Ghanaian Sweet foods
Etor is a popular dish in south Ghana, prepared with plantain and/or with yam boiled and mashed, and mixed with palm oil. Groundnuts (peanuts) and eggs are used to garnish the dish.
There are many sweet local foods which have been marginalized due to their low demand and long preparation process. Ghanaian sweet foods (or confectionery) may be fried, barbecued, boiled, roasted, baked or steamed.
Fried sweet foods include cubed and spiced ripe plantain (kelewele) sometimes served with peanuts. Koose made from peeled beans (and its close twin Acarajé or akara made from beans which is not peeled), maasa, pinkaaso, and bofrot/puff-puff(made from wheat flour); kuli-kuli, dzowey and nkate cake (made from peanuts); kaklo and tatale (ripe plantain fritters); kube cake and kube toffee (made from coconut); bankye krakro, gari biscuit, and krakye ayuosu (made from cassava); condensed milk, toffee, plantain chips (or fried plantain)and wagashi(fried farmer’s cheese) are fried Ghanaian savory foods (confectionery).
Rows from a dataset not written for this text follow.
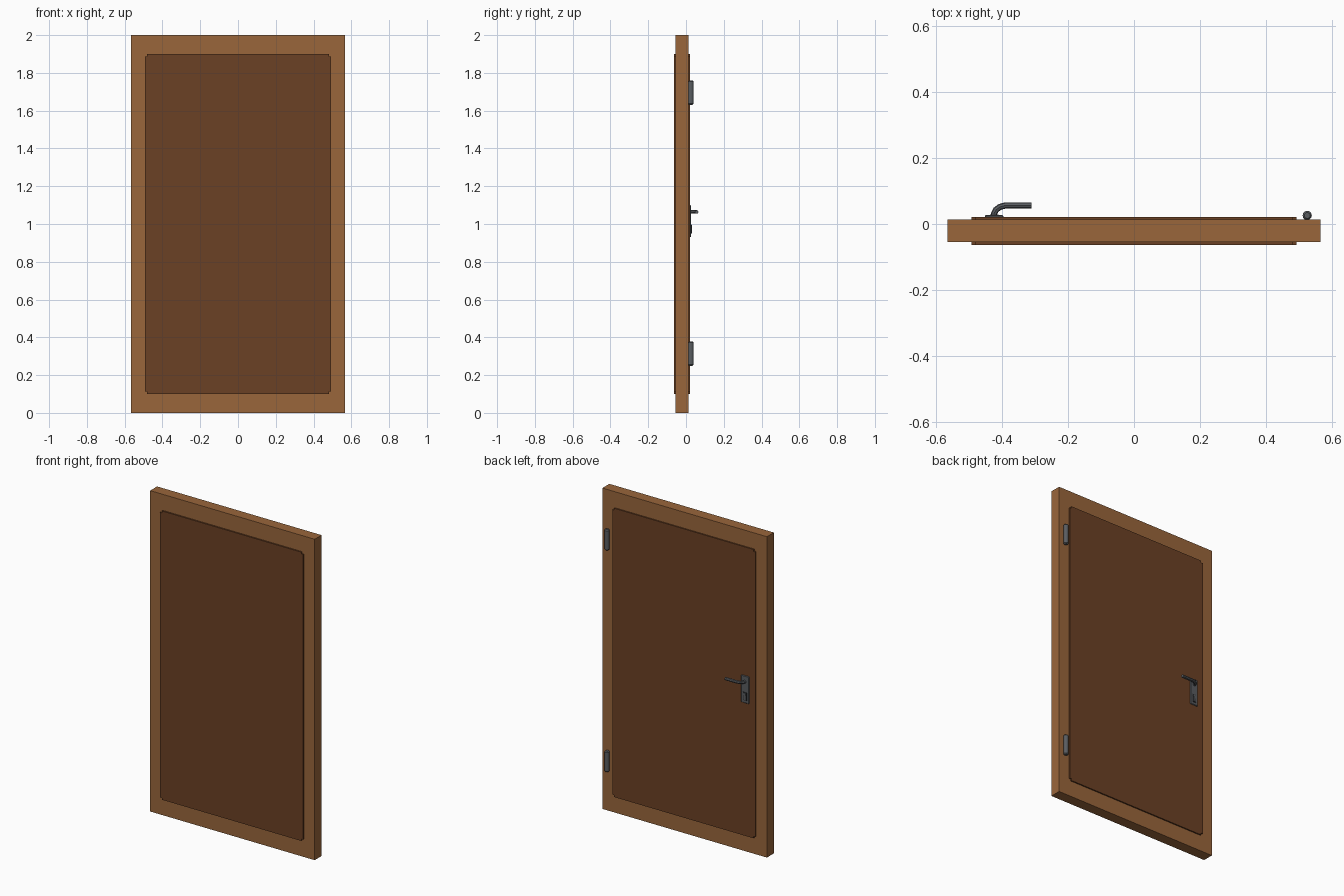
import bpy, bmesh, math
from mathutils import Vector

if "Cube" in bpy.data.objects:
    bpy.data.objects.remove(bpy.data.objects["Cube"])


def material(name, rgb):
    m = bpy.data.materials.new(name)
    m.diffuse_color = (*rgb, 1)
    m.use_nodes = True
    m.node_tree.nodes["Principled BSDF"].inputs["Base Color"].default_value = m.diffuse_color
    return m


FRAME = material("light_wood", (0.32, 0.133, 0.044))
PANEL = material("dark_wood", (0.148, 0.053, 0.018))
METAL = material("grey_metal", (0.10, 0.108, 0.118))
DARK = material("dark_metal", (0.03, 0.032, 0.035))


def finish(name, bm, mat):
    bmesh.ops.recalc_face_normals(bm, faces=bm.faces)
    me = bpy.data.meshes.new(name)
    bm.to_mesh(me)
    bm.free()
    me.materials.append(mat)
    ob = bpy.data.objects.new(name, me)
    bpy.context.collection.objects.link(ob)
    return ob


def prism(name, outline, y0, y1, mat, bevel=0):
    """Extrude an x,z outline from y0 to y1."""
    bm = bmesh.new()
    f = bm.faces.new([bm.verts.new((x, y0, z)) for x, z in outline])
    r = bmesh.ops.extrude_face_region(bm, geom=[f])
    bmesh.ops.translate(bm, vec=(0, y1 - y0, 0),
                        verts=[v for v in r["geom"] if isinstance(v, bmesh.types.BMVert)])
    ob = finish(name, bm, mat)
    if bevel:
        b = ob.modifiers.new("bevel", 'BEVEL')
        b.width, b.segments = bevel, 1
    return ob


def rect(x0, x1, z0, z1):
    return [(x0, z0), (x1, z0), (x1, z1), (x0, z1)]


def smooth(ob):
    bpy.ops.object.select_all(action='DESELECT')
    bpy.context.view_layer.objects.active = ob
    ob.select_set(True)
    bpy.ops.object.shade_smooth_by_angle(angle=math.radians(35))


# Door frame: one closed ring
bm = bmesh.new()
rings = [[bm.verts.new((x, y, z)) for x, z in rect(-w, w, z0, 2 - z0)]
         for w, z0, y in ((0.567, 0, -0.055), (0.567, 0, 0.013),
                          (0.465, 0.13, 0.013), (0.465, 0.13, -0.055))]
for a, b in zip(rings, rings[1:] + rings[:1]):
    for i in range(4):
        j = (i + 1) % 4
        bm.faces.new((a[i], a[j], b[j], b[i]))
finish("door_frame", bm, FRAME)

# Door panel, proud of the frame on both sides, with tiny notched corners
W, H, N = 0.493, 0.9, 0.012
corner = [(W, H - N), (W - N, H - N), (W - N, H)]
quads = [corner, [(-x, z) for x, z in reversed(corner)],
         [(-x, -z) for x, z in corner], [(x, -z) for x, z in reversed(corner)]]
prism("door_panel", [(x, z + 1) for q in quads for x, z in q], -0.064, 0.021, PANEL)

# Lock plate, keyhole surround and cylinder
CX = -0.425
prism("lock_plate", rect(CX - 0.028, CX + 0.028, 0.93, 1.10), 0.019, 0.027, METAL, 0.003)
prism("keyhole_surround", rect(CX - 0.013, CX + 0.013, 0.947, 0.998), 0.026, 0.0285, DARK)
slot = [(CX + 0.0095 * math.cos(t), 0.986 + 0.0095 * math.sin(t))
        for t in [math.radians(-45 + 270 * i / 9) for i in range(10)]]
slot += [(CX - 0.006, 0.952), (CX + 0.006, 0.952)]
prism("lock_cylinder", slot, 0.026, 0.032, METAL)

# Bent lever handle
cu = bpy.data.curves.new("lever_handle", 'CURVE')
cu.dimensions = '3D'
cu.bevel_depth, cu.bevel_resolution, cu.use_fill_caps = 0.0095, 2, True
path = [(CX, 0.022), (CX, 0.032), (CX + 0.006, 0.043), (CX + 0.018, 0.052),
        (CX + 0.035, 0.0565), (CX + 0.114, 0.0565)]
sp = cu.splines.new('POLY')
sp.points.add(len(path) - 1)
for p, (x, y) in zip(sp.points, path):
    p.co = (x, y, 1.064, 1)
tmp = bpy.data.objects.new("lever_tmp", cu)
bpy.context.collection.objects.link(tmp)
dg = bpy.context.evaluated_depsgraph_get()
me = bpy.data.meshes.new_from_object(tmp.evaluated_get(dg))
bpy.data.objects.remove(tmp)
me.materials.clear()
me.materials.append(METAL)
lever = bpy.data.objects.new("lever_handle", me)
bpy.context.collection.objects.link(lever)
smooth(lever)

# Hinge barrels with chamfered ends
for name, zc in (("lower_hinge", 0.314), ("upper_hinge", 1.696)):
    bm = bmesh.new()
    n = 12
    rows = [[bm.verts.new((0.526 + r * math.cos(2 * math.pi * i / n),
                           0.026 + r * math.sin(2 * math.pi * i / n), zc + z))
             for i in range(n)]
            for r, z in ((0.009, -0.065), (0.014, -0.059), (0.014, 0.059), (0.009, 0.065))]
    bm.faces.new(rows[0])
    bm.faces.new(rows[-1])
    for a, b in zip(rows, rows[1:]):
        for i in range(n):
            j = (i + 1) % n
            bm.faces.new((a[i], a[j], b[j], b[i]))
    smooth(finish(name, bm, METAL))
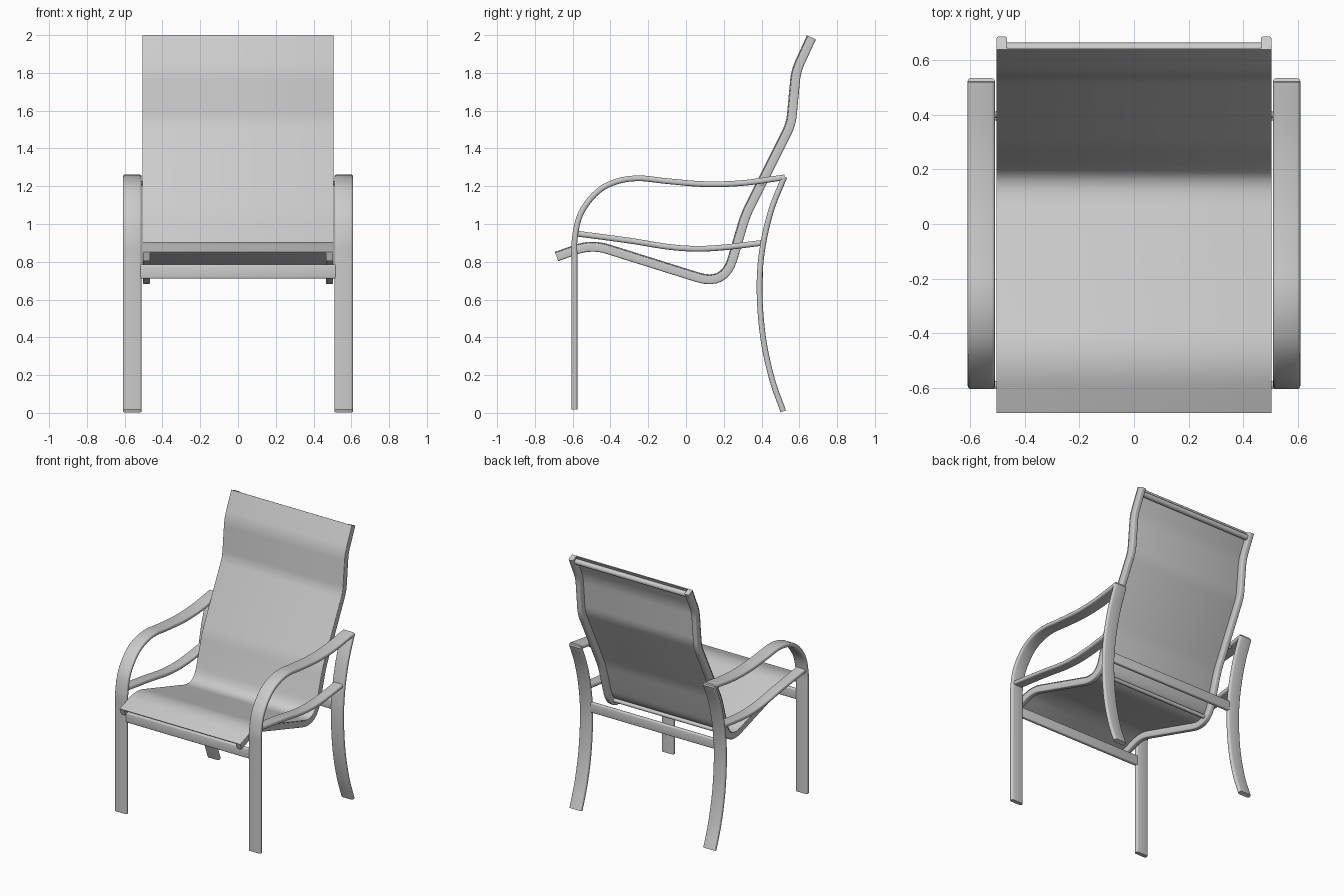
import bpy, bmesh, math
from mathutils import Vector

cube = bpy.data.objects.get("Cube")
if cube:
    bpy.data.objects.remove(cube, do_unlink=True)

grey = bpy.data.materials.new("light grey")
grey.use_nodes = True
grey.diffuse_color = (0.6, 0.6, 0.6, 1)
grey.node_tree.nodes["Principled BSDF"].inputs["Base Color"].default_value = (0.6, 0.6, 0.6, 1)


def finish(name, bm):
    bmesh.ops.recalc_face_normals(bm, faces=bm.faces)
    mesh = bpy.data.meshes.new(name)
    bm.to_mesh(mesh)
    bm.free()
    mesh.materials.append(grey)
    obj = bpy.data.objects.new(name, mesh)
    bpy.context.collection.objects.link(obj)
    bpy.ops.object.select_all(action='DESELECT')
    obj.select_set(True)
    bpy.context.view_layer.objects.active = obj
    bpy.ops.object.shade_smooth_by_angle(angle=math.radians(46))
    return obj


def spline(points, steps=6):
    """Smooth curve through (y, z) points."""
    p = [Vector(q) for q in points]
    p = [2 * p[0] - p[1]] + p + [2 * p[-1] - p[-2]]
    out = []
    for a, b, c, d in zip(p, p[1:], p[2:], p[3:]):
        for i in range(steps):
            t = i / steps
            out.append(0.5 * (2 * b + (c - a) * t + (2 * a - 5 * b + 4 * c - d) * t * t
                              + (3 * b - a - 3 * c + d) * t ** 3))
    return out + [p[-2]]


def filleted(points, steps=8):
    """Straight runs joined by bends; each point is (y, z, bend length)."""
    p = [Vector(q[:2]) for q in points]
    out = [p[0]]
    for i in range(1, len(p) - 1):
        a = p[i] + (p[i - 1] - p[i]).normalized() * points[i][2]
        b = p[i] + (p[i + 1] - p[i]).normalized() * points[i][2]
        for k in range(steps + 1):
            t = k / steps
            out.append(a * (1 - t) ** 2 + p[i] * 2 * t * (1 - t) + b * t * t)
    return out + [p[-1]]


def sweep(name, path, x, width, thick, radius, lift=0.0):
    """Rounded bar section swept along a path in the side plane."""
    section = []
    for k, (sx, sn) in enumerate([(1, 1), (-1, 1), (-1, -1), (1, -1)]):
        for j in range(4):
            a = math.radians(90 * k + 30 * j)
            section.append((sx * (width / 2 - radius) + radius * math.cos(a),
                            sn * (thick / 2 - radius) + radius * math.sin(a)))
    bm = bmesh.new()
    rings = []
    for i, c in enumerate(path):
        t = (path[min(i + 1, len(path) - 1)] - path[max(i - 1, 0)]).normalized()
        n = Vector((-t.y, t.x))
        rings.append([bm.verts.new((x + u, *(c + n * (v + lift)))) for u, v in section])
    count = len(section)
    for r, s in zip(rings, rings[1:]):
        for k in range(count):
            m = (k + 1) % count
            bm.faces.new((r[k], r[m], s[m], s[k]))
    bm.faces.new(rings[0])
    bm.faces.new(rings[-1])
    return finish(name, bm)


def box(name, centre, size, bevel):
    bm = bmesh.new()
    bmesh.ops.create_cube(bm, size=1)
    for v in bm.verts:
        v.co = Vector(a * b for a, b in zip(v.co, size)) + Vector(centre)
    bmesh.ops.bevel(bm, geom=bm.edges[:], offset=bevel, segments=3, affect='EDGES', profile=0.5)
    return finish(name, bm)


def rod(name, y, z, x0, x1, radius):
    bm = bmesh.new()
    bmesh.ops.create_cone(bm, cap_ends=True, segments=20, radius1=radius, radius2=radius, depth=x1 - x0)
    for v in bm.verts:
        v.co = Vector((v.co.z + (x0 + x1) / 2, v.co.x + y, v.co.y + z))
    return finish(name, bm)


# Side profiles
seat_path = filleted([(-0.685, 0.827, 0), (-0.5, 0.893, 0.09), (0.205, 0.672, 0.15),
                      (0.315, 1.045, 0.05), (0.557, 1.53, 0.05), (0.583, 1.81, 0.05),
                      (0.665, 1.988, 0)])
arm_path = spline([(-0.59, 0.018), (-0.59, 0.5), (-0.59, 0.8), (-0.588, 0.93), (-0.555, 1.06),
                   (-0.47, 1.17), (-0.37, 1.224), (-0.25, 1.242), (-0.1, 1.227),
                   (0.1, 1.211), (0.3, 1.217), (0.523, 1.247)])
rear_leg_path = spline([(0.521, 1.25), (0.45, 1.07), (0.403, 0.86), (0.389, 0.65),
                        (0.408, 0.4), (0.455, 0.18), (0.515, 0.008)])
lower_arm_path = spline([(-0.585, 0.95), (-0.3, 0.912), (-0.1, 0.88), (0.05, 0.869),
                         (0.2, 0.876), (0.402, 0.9)])

# Frame on both sides
for side, s in (("left", 1), ("right", -1)):
    sweep(f"{side}_seat_rail", seat_path, s * 0.485, 0.038, 0.05, 0.008)
    sweep(f"{side}_arm_and_front_leg", arm_path, s * 0.56, 0.1, 0.03, 0.012)
    sweep(f"{side}_rear_leg", rear_leg_path, s * 0.56, 0.1, 0.03, 0.012)
    sweep(f"{side}_lower_arm", lower_arm_path, s * 0.56, 0.08, 0.03, 0.012)
    x0, x1 = sorted((s * 0.49, s * 0.53))
    rod(f"{side}_rail_pin", 0.4, 1.215, x0, x1, 0.012)

# Fabric sling over the rails
sweep("sling", seat_path, 0, 1.01, 0.006, 0.002, lift=0.024)

# Cross bars
box("front_cross_bar", (0, -0.59, 0.748), (1.04, 0.028, 0.075), 0.008)
box("rear_cross_bar", (0, 0.393, 0.748), (1.04, 0.028, 0.075), 0.008)
rod("top_spreader", 0.645, 1.957, -0.48, 0.48, 0.02)
rod("bend_spreader", 0.19, 0.735, -0.48, 0.48, 0.014)
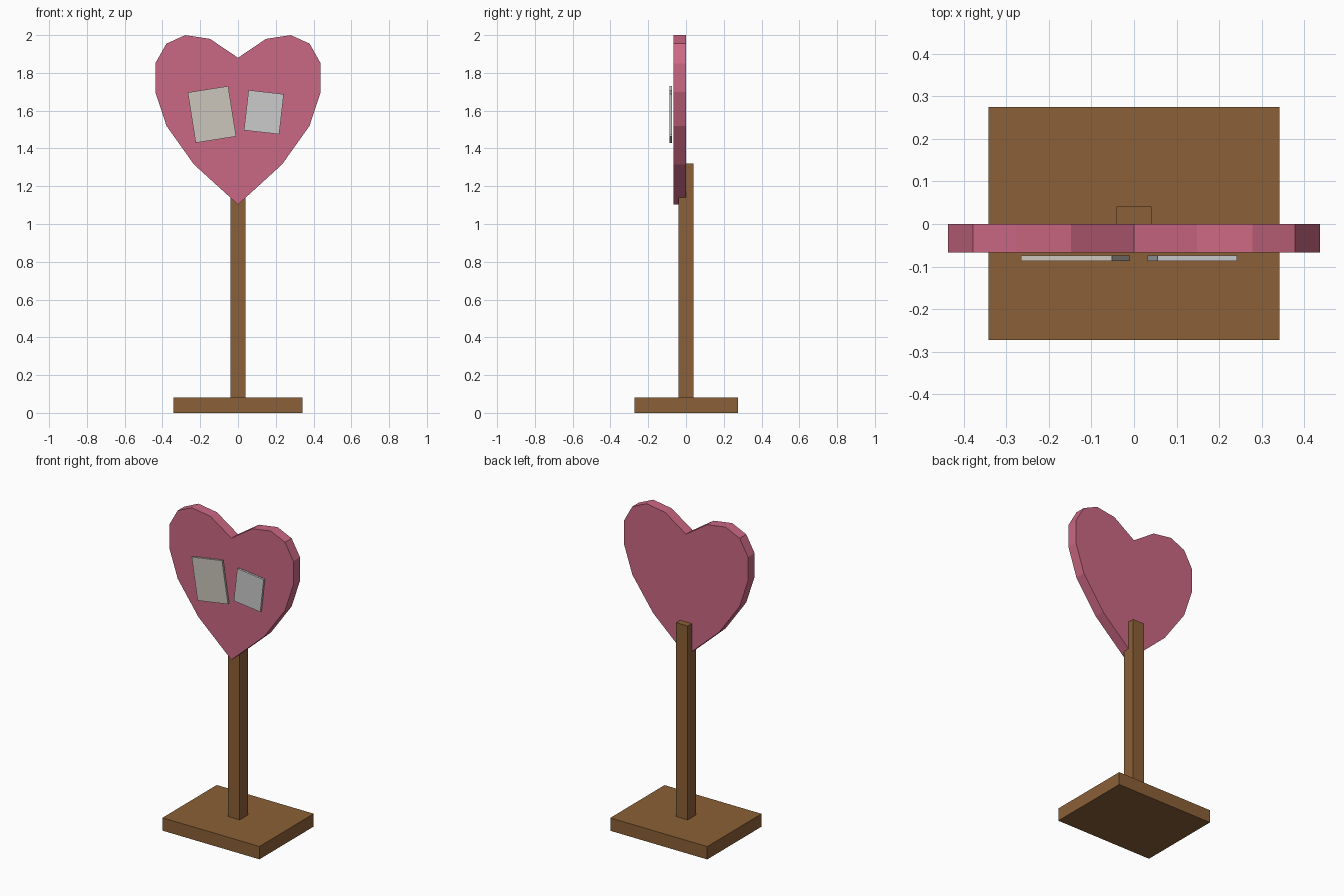
import bpy, bmesh, math

if "Cube" in bpy.data.objects:
    bpy.data.objects.remove(bpy.data.objects["Cube"])


def material(name, rgb):
    m = bpy.data.materials.new(name)
    m.diffuse_color = (*rgb, 1)
    m.use_nodes = True
    m.node_tree.nodes["Principled BSDF"].inputs["Base Color"].default_value = m.diffuse_color
    return m


def box(name, centre, size, mat=None, tilt=0):
    bpy.ops.mesh.primitive_cube_add(size=1, location=centre, rotation=(0, math.radians(-tilt), 0))
    ob = bpy.context.object
    ob.name = name
    ob.scale = size
    if mat:
        ob.data.materials.append(mat)
    return ob


wood = material("wood", (0.258, 0.117, 0.038))
pink = material("pink", (0.60, 0.138, 0.227))
cream = material("cream", (0.60, 0.56, 0.50))

# Stand: base slab and post
box("base", (0, 0.001, 0.041), (0.685, 0.548, 0.082), wood)
box("post", (0, 0, 0.70), (0.082, 0.082, 1.24), wood)

# Heart board: half outline mirrored, then extruded backwards
half = [(0, 1.88), (0.148, 1.98), (0.279, 2.0), (0.379, 1.955), (0.438, 1.85),
        (0.438, 1.70), (0.379, 1.52), (0.233, 1.315), (0, 1.103)]
outline = half + [(-x, z) for x, z in half[-2:0:-1]]
bm = bmesh.new()
face = bm.faces.new([bm.verts.new((x, -0.067, z)) for x, z in outline])
ext = bmesh.ops.extrude_face_region(bm, geom=[face], use_keep_orig=True)
for v in ext["geom"]:
    if isinstance(v, bmesh.types.BMVert):
        v.co.y = 0
bmesh.ops.recalc_face_normals(bm, faces=bm.faces)
mesh = bpy.data.meshes.new("heart_board")
bm.to_mesh(mesh)
bm.free()
mesh.materials.append(pink)
bpy.context.collection.objects.link(bpy.data.objects.new("heart_board", mesh))

# Two tilted notes in front of the heart
box("left_note", (-0.138, -0.081, 1.58), (0.217, 0.013, 0.27), cream, tilt=9)
box("right_note", (0.137, -0.081, 1.592), (0.188, 0.013, 0.214), tilt=-6.5)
Kebabs are popular barbecues and can be made from beef, goat, pork, soy flour, sausages and guinea fowl. Other roasted savoury foods include roasted plantain, maize, yam and cocoyam.Steamed fresh maize, Yakeyake, Kafa, Akyeke, tubani, moimoi (bean cake), emo dokonu (rice cake) and esikyire dokonu (sweetened kenkey) are all examples of steamed and boiled foods whilst sweet bread, (plantain cake), and meat pie similar to Jamaican patties and empanadas are baked savoury foods. Aprapransa, eto (mashed yam) and atadwe milk (tiger nut juice) are other savory foods. Gari soakings is a modern favorite. It is a blend of gari (dried, roasted cassava), sugar, groundnut (peanut) and milk.